Dr Andreas Stephan
Messy conclusion to BA price-fixing case highlights weaknesses in competition law enforcement
24 April 2012
11 May 2010
30 April 2012
6 November 2006
24 August 2007
12 May 2010
Last week the OFT’s long-running price-fixing case against British Airways came to an end with the original fine agreed in 2007 being halved to £58.5m.
Virgin Atlantic had received immunity in return for blowing the whistle on the alleged collusive arrangement involving passenger fuel surcharges. Keen to capitalise on this high-profile case, the OFT pursued British Airways with corporate fines under the Competition Act 1998 and the criminal prosecution of four of its executives under the Enterprise Act 2002. After BA agreed to a £121.5m settlement in 2007, the administrative case against the airline was put on ice pending the criminal case. This was the first time the UK’s cartel offence would be prosecuted in court. Guilty pleas in the earlier Marine Hoses case had been arranged as part of a US plea bargain after three British nationals were arrested for price fixing in Houston.
The BA case was delayed by pre-trial challenges and was not heard until May 2010. During this time, academics and practitioners expressed doubts as to whether prosecutors could convince a jury that the BA executives had acted dishonestly as required by the cartel offence. The case was far from a sophisticated cartel, with the evidence mainly consisting of emails and telephone calls. These concerns were heightened by a University of East Anglia survey showing weak public attitudes to price fixing in the UK, and the extradition case of USA v Norris in which the House of Lords rules that dishonesty in the context of Conspiracy to Defraud did not extend to secret price fixing, unless accompanied by some aggravating factor. BA even had the confidence to promote one of the four executives to its board while he was awaiting trial.
Dishonesty was never thrashed out in the BA trial because Virgin’s lawyers – whom the OFT had largely relied upon to build their case – produced thousands of new emails in evidence after the trial had begun. It had previously been thought these were corrupted, but Virgin was under an obligation to provide complete and continuing cooperation in order to retain its immunity. The sheer quantity of new evidence made a retrial difficult and so the criminal case simply collapsed.
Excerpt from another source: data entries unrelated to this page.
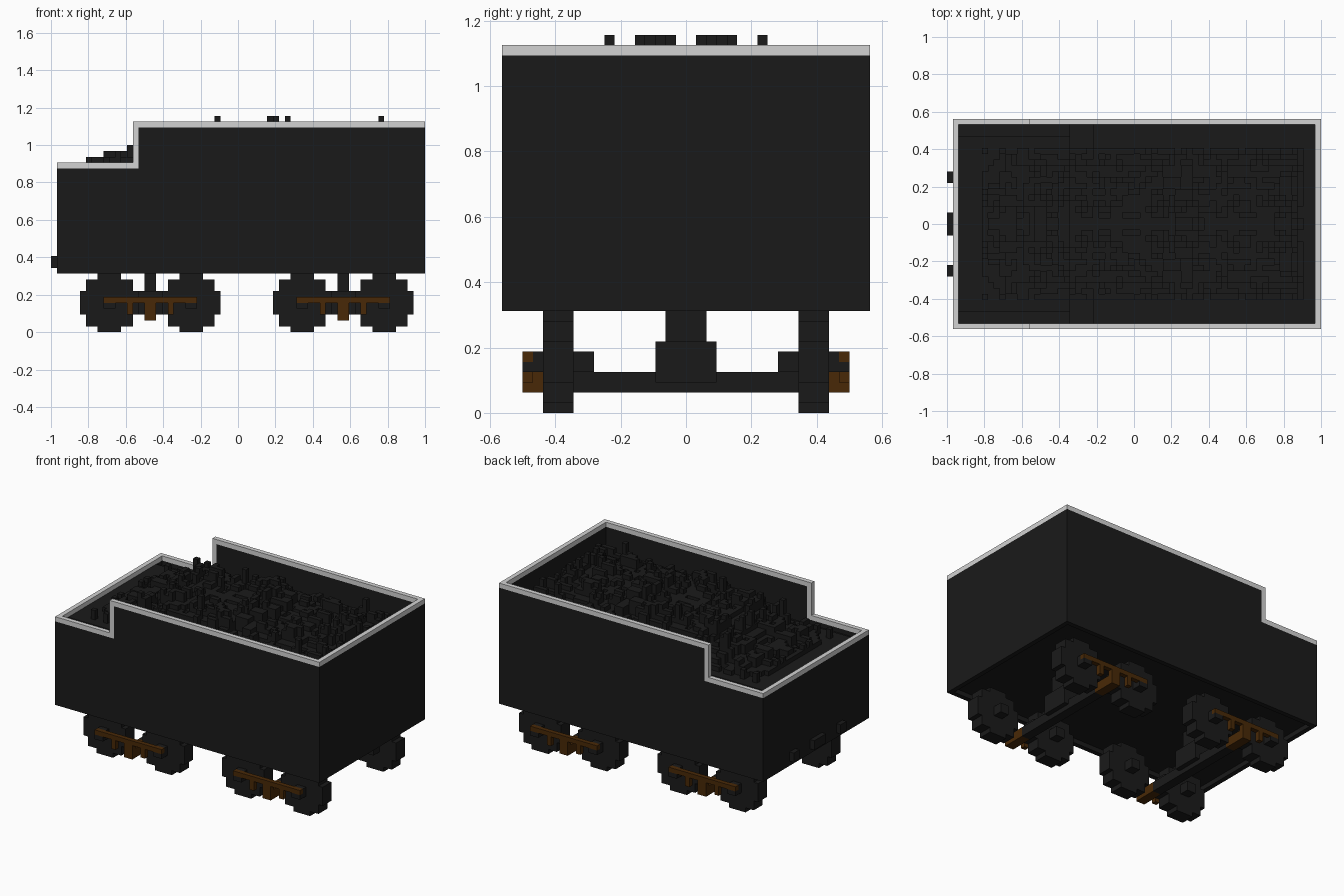
import bpy, bmesh, math, random

cube = bpy.data.objects.get("Cube")
if cube:
    bpy.data.objects.remove(cube, do_unlink=True)

V = 1 / 32  # block size; all part dimensions below are in blocks
random.seed(11)


def material(name, rgb):
    m = bpy.data.materials.new(name)
    m.use_nodes = True
    m.diffuse_color = (*rgb, 1)
    bsdf = next(n for n in m.node_tree.nodes if n.type == 'BSDF_PRINCIPLED')
    bsdf.inputs["Base Color"].default_value = (*rgb, 1)
    return m


BLACK = material("black", (0.0103, 0.0103, 0.0103))
GREY = material("rim grey", (0.65, 0.65, 0.65))
BROWN = material("frame brown", (0.066, 0.022, 0.002))


def finish(name, bm, mat):
    bmesh.ops.recalc_face_normals(bm, faces=bm.faces)
    bmesh.ops.scale(bm, vec=(V, V, V), verts=bm.verts)
    me = bpy.data.meshes.new(name)
    bm.to_mesh(me)
    bm.free()
    me.materials.append(mat)
    ob = bpy.data.objects.new(name, me)
    bpy.context.collection.objects.link(ob)
    return ob


def prism(bm, outline, y0, y1):
    """Extrude an x-z outline from y0 to y1."""
    face = bm.faces.new([bm.verts.new((x, y0, z)) for x, z in outline])
    ext = bmesh.ops.extrude_face_region(bm, geom=[face])
    moved = [g for g in ext["geom"] if isinstance(g, bmesh.types.BMVert)]
    bmesh.ops.translate(bm, vec=(0, y1 - y0, 0), verts=moved)


def box(bm, x0, x1, y0, y1, z0, z1):
    prism(bm, [(x0, z0), (x1, z0), (x1, z1), (x0, z1)], y0, y1)


def boxes(name, mat, *dims):
    bm = bmesh.new()
    for d in dims:
        box(bm, *d)
    return finish(name, bm, mat)


# Hull: stepped side walls, end walls and recessed underside
wall = [(-31, 10), (32, 10), (32, 35), (-17, 35), (-17, 28), (-31, 28)]
rim = [(-31, 28), (-17, 28), (-17, 35), (32, 35), (32, 36), (-18, 36), (-18, 29), (-31, 29)]
for side, y in (("right", -18), ("left", 17)):
    for part, outline, mat in (("wall", wall, BLACK), ("rim", rim, GREY)):
        bm = bmesh.new()
        prism(bm, outline, y, y + 1)
        finish(f"{side}_{part}", bm, mat)
boxes("end_walls", BLACK, (-31, -30, -17, 17, 10, 28), (31, 32, -17, 17, 10, 35))
boxes("end_rims", GREY, (-31, -30, -17, 17, 28, 29), (31, 32, -17, 17, 35, 36))
boxes("underside", BLACK, (-30, 31, -17, 17, 11, 12))

# Coupling pegs on the low end
boxes("coupling_pegs", BLACK, (-32, -31, -9, -7, 11, 13),
      (-32, -31, -2, 2, 11, 13), (-32, -31, 7, 9, 11, 13))

# Coal load: blocky domed heap, mirrored across the centre line
X0, X1, HALF = -30, 31, 17
height = {}
for i in range(X0, X1):
    for j in range(HALF):
        if i < -11:
            floor = 27 if j >= 15 else 28
        else:
            floor = 29 if i < -7 else 30
        h = floor
        if -27 <= i < 29 and j < 13:
            # Crest climbs from the low end, then stays level to the high end
            crest = min(34, 28.4 + 0.24 * (i + 27) + 0.2 * max(0, i + 18))
            ramp = min(1, (14 - j) / 7, (30 - i) / 6)
            h = floor + round((crest - floor) * ramp)
        height[i, j] = h

# Loose lumps scattered on the heap, kept under its outline
for _ in range(170):
    i, j = random.randint(-26, 27), random.randint(0, 12)
    rise = random.choice((-1, 1, 1, 2))
    for a in range(i, i + random.randint(1, 3)):
        for b in range(j, min(13, j + random.randint(1, 2))):
            cap = 30 if a < -23 else 31 if a < -19 else 32 if a < -17 else 36
            height[a, b] = max(28, min(height[a, b] + rise, cap))

# Highest lumps
for i, j, h in ((-4, 7, 37), (5, 1, 37), (5, 2, 37), (6, 3, 37), (6, 4, 37),
                (8, 2, 37), (24, 1, 37), (24, 4, 37), (-19, 3, 32),
                (-18, 9, 32), (-17, 9, 35), (-16, 9, 34), (-16, 8, 34)):
    height[i, j] = h


def level(i, j):
    return height.get((i, j if j >= 0 else -1 - j))


bm = bmesh.new()


def quad(*pts):
    bm.faces.new([bm.verts.new(p) for p in pts])


for i in range(X0, X1):
    for j in range(-HALF, HALF):
        h = level(i, j)
        quad((i, j, h), (i + 1, j, h), (i + 1, j + 1, h), (i, j + 1, h))
        n = level(i + 1, j)
        if n is not None and n != h:
            quad((i + 1, j, h), (i + 1, j, n), (i + 1, j + 1, n), (i + 1, j + 1, h))
        n = level(i, j + 1)
        if n is not None and n != h:
            quad((i, j + 1, h), (i + 1, j + 1, h), (i + 1, j + 1, n), (i, j + 1, n))
bmesh.ops.remove_doubles(bm, verts=bm.verts, dist=0.001)
finish("coal_load", bm, BLACK)

# Blocky wheel outline: one quarter, mirrored around the hub
quarter = [(5, 2), (4, 2), (4, 4), (2, 4), (2, 5)]
upper = quarter + [(-x, z) for x, z in reversed(quarter)]
wheel = upper + [(-x, -z) for x, z in upper]

# Two bogies
for label, cx in (("rear", -15), ("front", 18)):
    # Centre pivot and cross beam
    boxes(f"{label}_pivot", BLACK, (cx - 1, cx + 1, -2, 2, 7, 11), (cx - 2, cx + 2, -3, 3, 3, 7))
    boxes(f"{label}_cross_beam", BLACK, (cx - 1, cx + 1, -11, 11, 2, 4))
    for side, s in (("left", 1), ("right", -1)):
        def span(a, b):
            return (a, b) if s > 0 else (-b, -a)
        # Wheels with hubs; the outer hub tucks under the frame bar
        for n, wx in enumerate((cx - 7, cx + 7), 1):
            bm = bmesh.new()
            prism(bm, [(wx + x, 5 + z) for x, z in wheel], *span(11, 14))
            box(bm, wx - 1, wx + 1, *span(9, 11), 4, 6)
            box(bm, wx - 1, wx + 1, *span(14, 15), 4, 6)
            box(bm, wx - 1, wx + 1, *span(15, 16), 4, 5)
            finish(f"{label}_{side}_wheel_{n}", bm, BLACK)
        # Side frame: long bar, two struts and the beam end
        boxes(f"{label}_{side}_side_frame", BROWN,
              (cx - 8, cx + 8, *span(15, 16), 5, 6),
              (cx - 4, cx - 3, *span(15, 16), 3, 5),
              (cx + 3, cx + 4, *span(15, 16), 3, 5),
              (cx - 1, cx + 1, *span(15, 16), 4, 5),
              (cx - 1, cx + 1, *span(11, 16), 2, 4))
By this time the case had cost a significant amount of tax payer’s money and there were concerns about the reliability of Virgin’s witnesses in testifying as to the dishonesty of their alleged actions.
Under wide reaching reforms of the UK competition regime announced this year, the UK will soon have a new cartel offence not requiring dishonesty, and a new single Competition and Markets Authority to replace the OFT and Competition Commission. However, the problem of having parallel administrative and criminal enforcement procedures will remain.
Last week, the OFT justified the halving of BA’s fine by pointing to legal developments in penalty setting and the greater than previously thought level of cooperation by British Airways. Yet, only in August 2011 it was reported that BA risked a doubling in fines if it decided to contest the settlement reached in 2007. In fact, BA was able to capitalise on the failed criminal case to help bring the administrative fine down. IAG Chief Executive, Willie Walsh had said “…given the way the criminal trial collapsed, we don’t believe there are any grounds for that level of fine”.
The delay and cost involved in the BA case may leave regulators reluctant to use their criminal enforcement powers in the future, especially as a criminal case has to be completed before any parallel administrative case. Indeed, it is inconceivable that the European Commission (responsible for investigating the most serious international infringements) would halt an investigation pending a criminal case on the national level. Yet criminal prosecutions against individuals are essential to achieving deterrence and building a competition culture. Anti competitive conduct is typically instigated by a small number of employees who are unlikely to be dissuaded by the prospect of high corporate fines being imposed on the firm as a whole at some point in the distant future. The US and Canada have been more successful at criminal enforcement because the conduct of both the firm and the individual is subject to the same criminal enforcement procedure. As firms typically admit guilt and settle, it is difficult for the individual employees responsible to argue that their actions should escape punishment.
Dr Andreas Stephan is a senior lecturer in competition law at the University of East Anglia Law School and ESRC Centre for Competition Policy